He responded: “Thanks. It’s absolutely true that we’re both very fortunate. And of course I’ll try and approach it that way. I just know it will be tough at times. I can protect our country at many levels, not sure if that helps.’”
Strzok, who was an FBI counterintelligence agent, was reassigned to the FBI’s human resources division after the discovery of the exchanges with Page, with whom he was having an affair. Page was briefly on Mueller’s team, but has since returned to the FBI.
The Justice Department has been reviewing thousands of their messages in recent days, turning over roughly 375 to the committee from between August 2015 and December 2016.
The anti-Trump sentiments were clear from the start.
On March 2 2016, Strzok texted Page that someone "asked me who I’d vote for, guessed [Ohio Gov. John] Kasich."

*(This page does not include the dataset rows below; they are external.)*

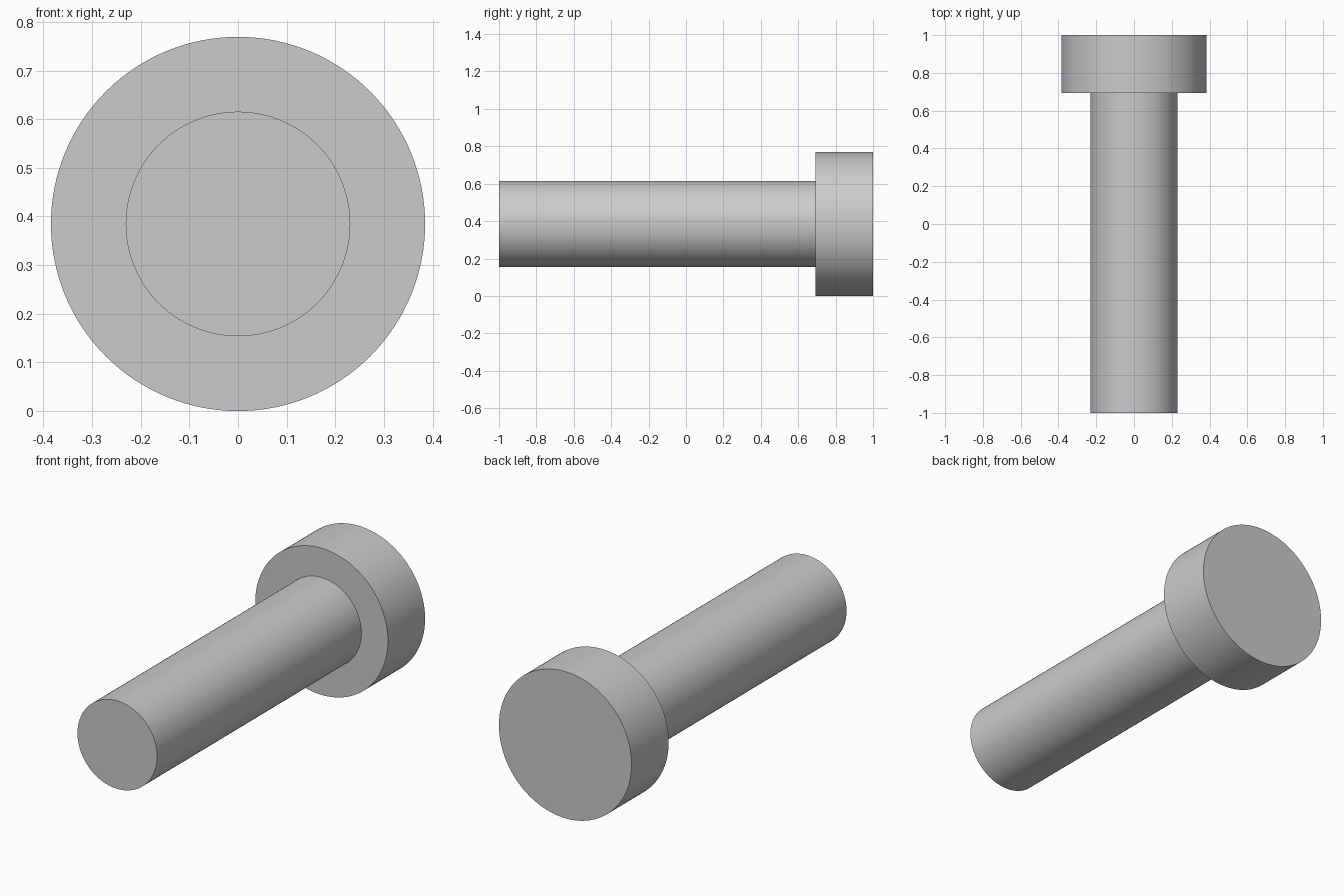
import bpy, bmesh, math
from mathutils import Vector

if "Cube" in bpy.data.objects:
    bpy.data.objects.remove(bpy.data.objects["Cube"])

HEAD_R, SHAFT_R = 0.3846, 0.2308
HEAD_Y = 0.6923            # where the shaft meets the head
SIDES = 128

# Half profile of the headed pin: (radius, y) from shaft tip to head face
profile = [(0, -1), (SHAFT_R, -1), (SHAFT_R, HEAD_Y),
           (HEAD_R, HEAD_Y), (HEAD_R, 1), (0, 1)]

# Revolve the profile around the lengthwise axis
bm = bmesh.new()
verts = [bm.verts.new((0, y, HEAD_R + r)) for r, y in profile]
edges = [bm.edges.new(pair) for pair in zip(verts, verts[1:])]
bmesh.ops.spin(bm, geom=verts + edges, cent=Vector((0, 0, HEAD_R)),
               axis=Vector((0, 1, 0)), angle=math.tau, steps=SIDES)
bmesh.ops.remove_doubles(bm, verts=bm.verts, dist=1e-5)
bmesh.ops.recalc_face_normals(bm, faces=bm.faces)

mesh = bpy.data.meshes.new("headed_pin")
bm.to_mesh(mesh)
bm.free()
pin = bpy.data.objects.new("headed_pin", mesh)
bpy.context.collection.objects.link(pin)

# Smooth round walls, sharp rims
bpy.context.view_layer.objects.active = pin
pin.select_set(True)
bpy.ops.object.shade_smooth_by_angle(angle=math.radians(30))
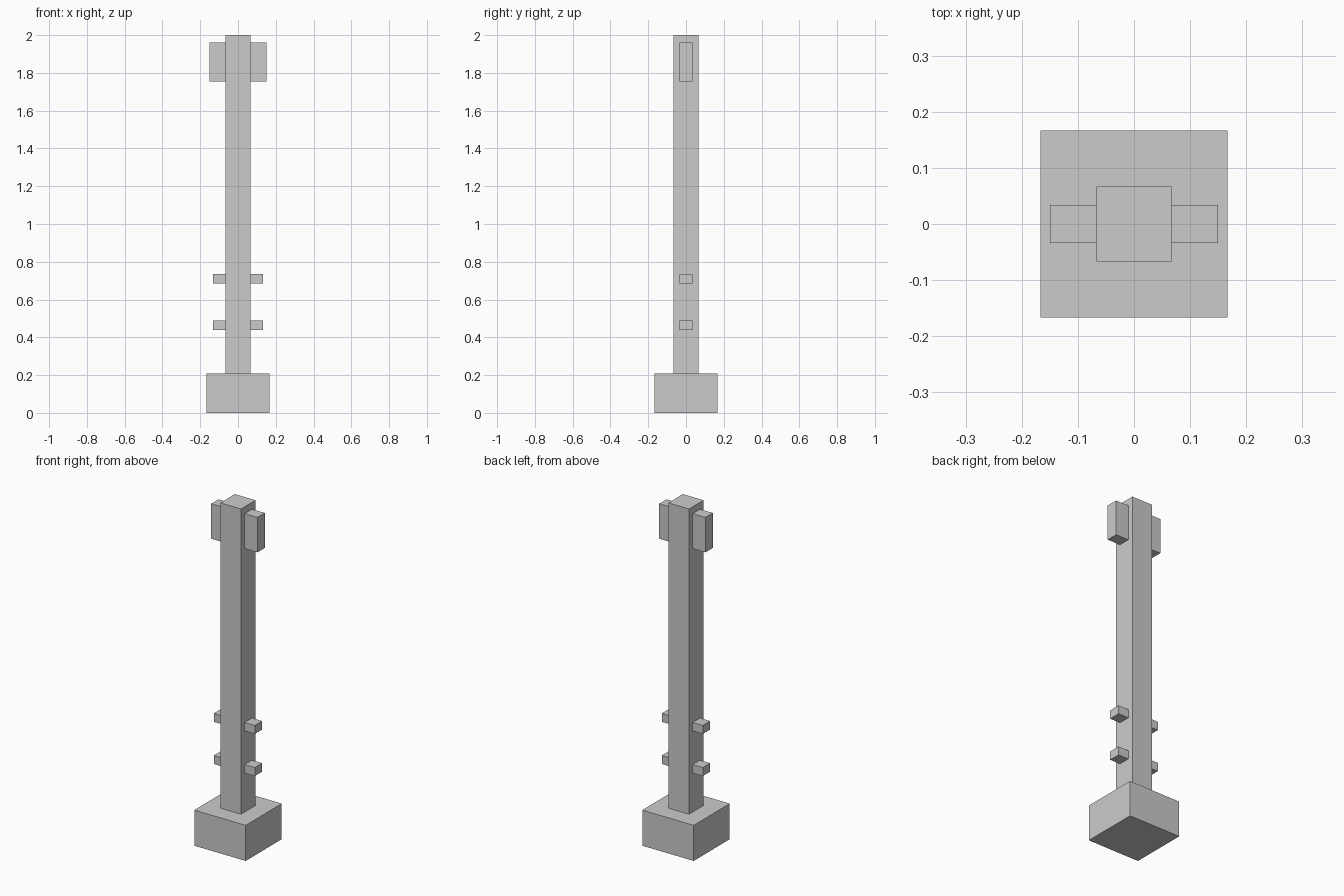
import bpy

if "Cube" in bpy.data.objects:
    bpy.data.objects.remove(bpy.data.objects["Cube"])


def box(name, x, y, z):
    """Axis-aligned box from (min, max) ranges."""
    bpy.ops.mesh.primitive_cube_add(size=1)
    ob = bpy.context.object
    ob.name = name
    ob.location = [(a + b) / 2 for a, b in (x, y, z)]
    ob.scale = [b - a for a, b in (x, y, z)]
    bpy.ops.object.transform_apply(location=True, rotation=False, scale=True)
    return ob


# Square foot block and tall post
box("base", (-0.167, 0.167), (-0.167, 0.167), (0, 0.209))
box("post", (-0.067, 0.067), (-0.067, 0.067), (0.209, 2))

# Side blocks, mirrored left and right: name, outer x, z range
side_parts = [
    ("head_block", 0.15, (1.755, 1.96)),
    ("upper_peg", 0.133, (0.685, 0.735)),
    ("lower_peg", 0.133, (0.438, 0.488)),
]
for name, outer, z in side_parts:
    box(name + "_right", (0.067, outer), (-0.034, 0.034), z)
    box(name + "_left", (-outer, -0.067), (-0.034, 0.034), z)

“Seriously?! Would you not [vote] D[emocrat]?" Page responded.
"I don’t know," Strzok answered. "I suppose Hillary [Clinton]."
"I would [vote] D," Page affirmed.
Two days later, Page texted Strzok, "God, Trump is a loathsome human."
"Yet he many[sic] win," Strzok responded. "Good for Hillary."
Later the same day, Strzok texted Page, "Omg [Trump's] an idiot."
"He's awful," Page answered.
"America will get what the voting public deserves," said Strzok, to which Page responded. "That’s what I’m afraid of."
Twelve days later, after Trump took a commanding lead in the Republican delegate race with victories in key "Super Tuesday" primaries, Page texted Strzok, "I can not believe Donald Trump is likely to be an actual, serious candidate for president."
On Aug. 6, Page texted Strzok a New York Times article about Muslim lawyer Khzir Khan, who became embroiled in a war of words with Trump after Khan spoke at the Democratic National Convention.
"Jesus. You should read this. And Trump should go f himself," Page wrote in a message attached to the article.
“God that’s a great article," Strzok answered. "Thanks for sharing. And F TRUMP."
Yet another exchange appears to show efforts to conceal some of their conversations about Democratic nominee Hillary Clinton.
“So look, you say we text on that phone when we talk about Hillary because it can’t be traced, you were just venting, bc you feel bad that you’re gone so much but that can’t be helped right now,” Page wrote on April 2, 2016.
Fox News’ Samuel Chamberlain and Jake Gibson contributed to this report.